#410 Care and Planting of Joshua Trees
Success with wild-collected plants
The Joshua Tree (Yucca brevifolia) is a distinctive Mojave Desert native which grows naturally in 3000-5000 foot elevations. Wild-collected specimens can be transplanted to landscapes under the following conditions:
• Collecting Specimens – Joshua Tree specimens cannot be collected from the wild without official permits from California, Nevada, Arizona or Utah. Some states, including Nevada, also require that tags be affixed to these trees in most situations. It is illegal to sell or purchase collected trees without these permits. The tags are designed to show tampering, and should be intact when you purchase the plant. Once planted, the tag can be removed. The tag or permit must be kept to prove that your tree was not illegally collected. Purchase plants from reputable dealers; be wary of pickup truck and street corner vendors.
• Preparations for Planting – Prior to planting, dust the roots with powdered sulfur or horticultural charcoal to prevent fungal diseases.
• When to Transplant – Joshua Trees should be transplanted from the wild during October through March. Plants dug during warmer weather generally have a poor transplant recovery rate. Specimens under four feet seem to transplant more easily.
- • Replant Joshua Trees in their permanent spot in the same season they were dug.
- • Specimens which aren’t planted immediately should be temporarily planted in dry sand, either upright or at an angle. Plants normally cannot be held successfully through summer in this way, so give them permanent homes as soon as possible.
• Soil Drainage – Excellent drainage is necessary. Joshua Trees do not grow at the bottoms of most valleys for this reason. Make sure that the new planting location either drains well naturally or is made to drain well by amending soil with sand and gravel. Creating raised soil mounds is another way to overcome caliche and heavy clay areas. A large hole is not necessary if the soil drains well naturally, but should be dug if heavy clay is encountered. Organic soil amendment is not necessary. Large rocks should be removed from the hole prior to planting.
• Testing for Drainage – The planting hole should be filled with water and allowed to drain before planting. Not only does this create a good environment for re-establishment, but it allows you to double-check the drainage. The hole should drain completely within 2-3 hours. Place tree in the hole and backfill with native or mineral-amended soil. Note the soil line on the trunk to determine correct planting depth; do not plant too deep. Create a volcano-like depression, known as a watering basin, in a 2-3 foot radius from the trunk. Water the plant thoroughly with a solution of Dr. Q’s® Plant Tonic and water.
• Planting Directional Orientation – Opinions vary on whether the tree must be replanted with the same directional orientation it had when originally dug, to prevent sunburn and growth distortion. Unless planting like this would create a serious problem, it is a practice which should be followed.
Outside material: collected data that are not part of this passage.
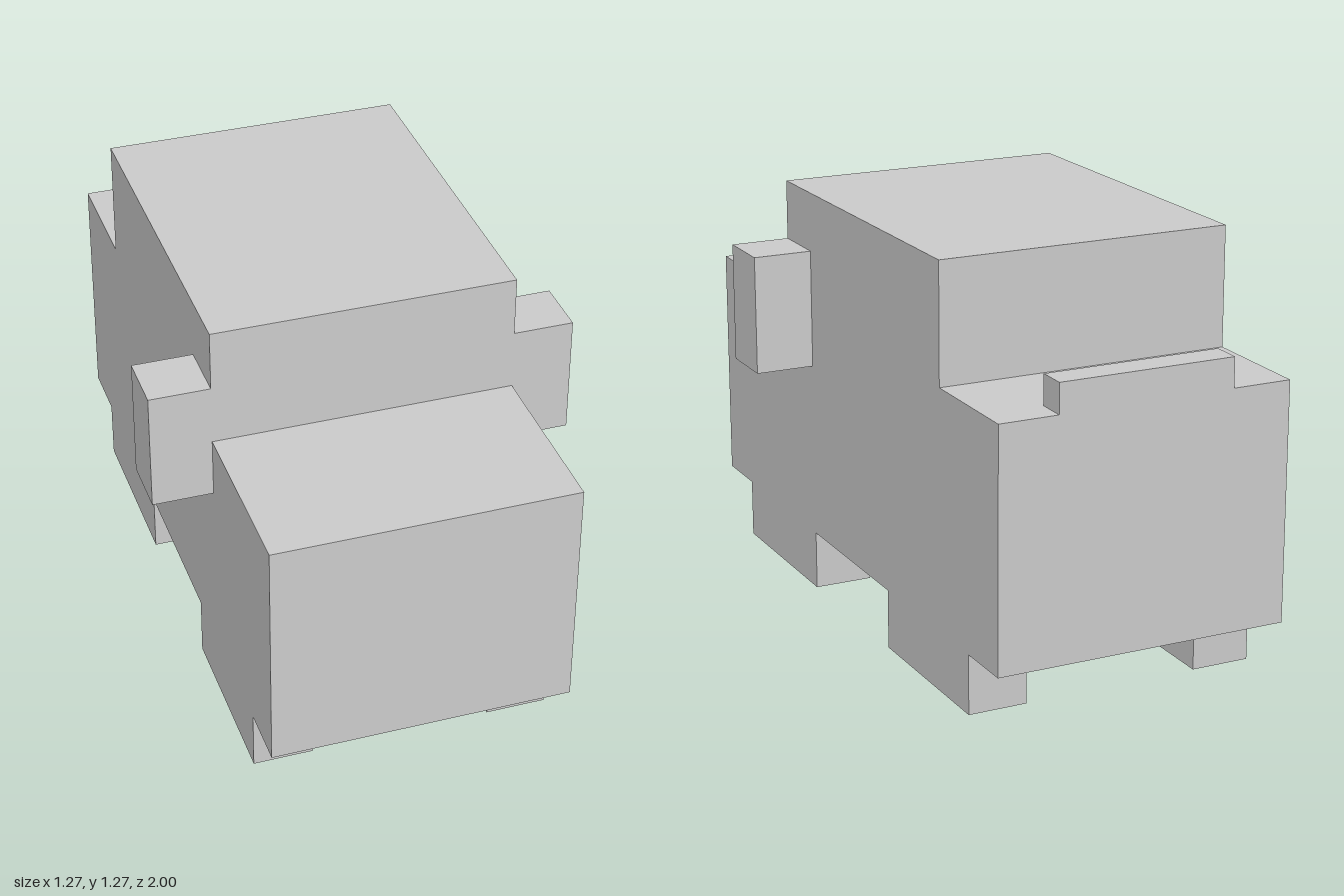
import * as THREE from 'three';

const U = 1 / 11; // block unit: the vehicle is 22 units long

export function createModel() {
  const group = new THREE.Group();
  const material = new THREE.MeshStandardMaterial({ color: 0xcccccc, flatShading: true });

  const add = (name, geometry) => {
    const mesh = new THREE.Mesh(geometry, material);
    mesh.name = name;
    group.add(mesh);
  };

  // Box given by its lower and upper corners in block units
  const block = (name, [x0, y0, z0], [x1, y1, z1]) => {
    const geometry = new THREE.BoxGeometry((x1 - x0) * U, (y1 - y0) * U, (z1 - z0) * U);
    geometry.translate((x0 + x1) / 2 * U, (y0 + y1) / 2 * U, (z0 + z1) / 2 * U);
    add(name, geometry);
  };

  // Body: stepped side profile (z, y) with hood, cabin and rear deck, extruded across the width
  const profile = [[11, 2], [11, 10], [5, 10], [5, 14], [-7, 14], [-7, 10], [-11, 10], [-11, 2]];
  const shape = new THREE.Shape(profile.map(([z, y]) => new THREE.Vector2(-z * U, y * U)));
  const body = new THREE.ExtrudeGeometry(shape, { depth: 10 * U, bevelEnabled: false });
  body.translate(0, 0, -5 * U);
  body.rotateY(Math.PI / 2);
  add('body', body);

  // Wheels and mirrors on both sides
  for (const [side, x] of [['left', 3], ['right', -5]]) {
    block(side + 'FrontWheel', [x, 0, 3], [x + 2, 2, 9]);
    block(side + 'RearWheel', [x, 0, -9], [x + 2, 2, -3]);
    const m = side === 'left' ? 5 : -7;
    block(side + 'Mirror', [m, 8, 3], [m + 2, 12, 5]);
  }

  // Low spoiler strip on the rear edge
  block('spoiler', [-3, 10, -11], [3, 11, -10]);

  return group;
}
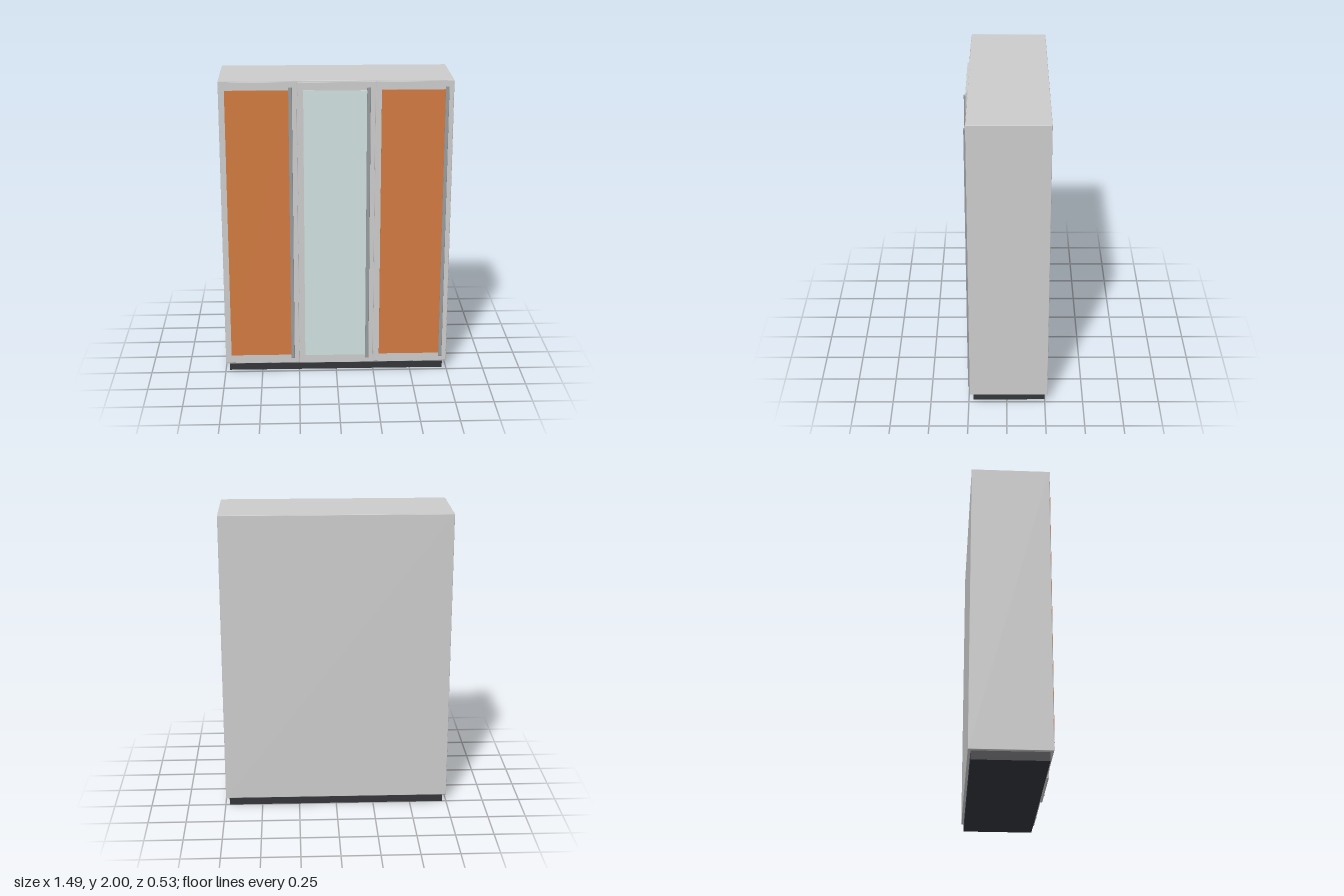
import * as THREE from 'three';
import { RoundedBoxGeometry } from 'three/addons/geometries/RoundedBoxGeometry.js';

const paint = (color) => new THREE.MeshStandardMaterial({ color });
const grey = paint(0xcccccc);
const wood = paint(0xd27a40);
const glass = paint(0xcfe0e0);
const steel = paint(0x989ca0);
const dark = paint(0x34353a);

// Box given by its lower and upper limits on each axis, with an optional softened edge
function block(name, material, [x0, x1], [y0, y1], [z0, z1], radius = 0) {
  const size = [x1 - x0, y1 - y0, z1 - z0];
  const geometry = radius
    ? new RoundedBoxGeometry(...size, 2, radius)
    : new THREE.BoxGeometry(...size);
  const mesh = new THREE.Mesh(geometry, material);
  mesh.name = name;
  mesh.position.set((x0 + x1) / 2, (y0 + y1) / 2, (z0 + z1) / 2);
  return mesh;
}

// Door leaf with a raised panel and a tall bar handle; z is the face of the leaf
function door(name, x, z, panelMaterial) {
  const group = new THREE.Group();
  group.name = name;
  group.add(
    block('doorLeaf', grey, [x - 0.247, x + 0.247], [0.062, 1.994], [0.22, z], 0.002),
    block('doorPanel', panelMaterial, [x - 0.21, x + 0.2], [0.12, 1.94], [z - 0.005, z + 0.005]),
    block('doorHandle', steel, [x + 0.194, x + 0.217], [0.097, 1.96], [z - 0.003, z + 0.012], 0.003)
  );
  return group;
}

export function createModel() {
  const wardrobe = new THREE.Group();
  wardrobe.name = 'wardrobe';

  // Recessed plinth and cabinet body
  wardrobe.add(
    block('plinth', dark, [-0.723, 0.723], [0, 0.062], [-0.25, 0.22]),
    block('cabinetBody', grey, [-0.747, 0.747], [0.056, 2], [-0.267, 0.241], 0.003)
  );

  // Two wooden doors flank a sliding glass door that stands slightly proud
  wardrobe.add(
    door('rightDoor', -0.498, 0.243, wood),
    door('glassDoor', 0, 0.255, glass),
    door('leftDoor', 0.498, 0.243, wood)
  );

  return wardrobe;
}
Most commercially available trees have been clearly marked with the original direction of north.
• Guy-Wire “Staking” – Larger plants may require stabilization until they root firmly. Use guy-wires connected to stakes in the ground, attached to the trunk or limbs with an expandable, non-abrasive connector such as Black Spring Tree Tie or <em. Do not use a single stake which may blow over with the plant in a strong wind.
• Watering – To establish a Joshua Tree provide a minimum of 2 gallons water 1 to 2 times per week. Wet soil will cause mildew and root rot. Occasional over-the-top watering to simulate rainfall is also beneficial. A plant is said to be established after it resumes growth, usually by the next spring after planting. Established plants can subsist with watering every month during the summer. Plants will look better with a good watering every two weeks (less with good summer rains).
• Misting – Some experts recommend a light misting of the green tree heads every few days during the first summer, to prevent the tree from drying out. This treatment can be especially beneficial if a particularly hot and windy period follows transplanting.
• Fertilization – Many opinions are given regarding fertilization of Joshua Trees. Some fertilize with a mild fertilizer like Fish Emulsion once a year. Others say this tends to make spurts of growth which ruins the natural look of the plant. The Mojave Cactus Club recommends application of a mild, slightly acidic fertilizer in April and October. Whatever you decide, remember that Joshua Trees in the wild get no fertilizer. We feel that a schedule of regular feeding for cultivated specimens is not needed.
• Pests – With the exception of the Agave Weevil, the cultivated Joshua Tree is not plagued by significant pests or diseases once established. In the case of a noticeable change in appearance or growth after the establishment period, contact the local office of the State Department of Agriculture, your County Cooperative Extension or the nursery where you purchased your plant.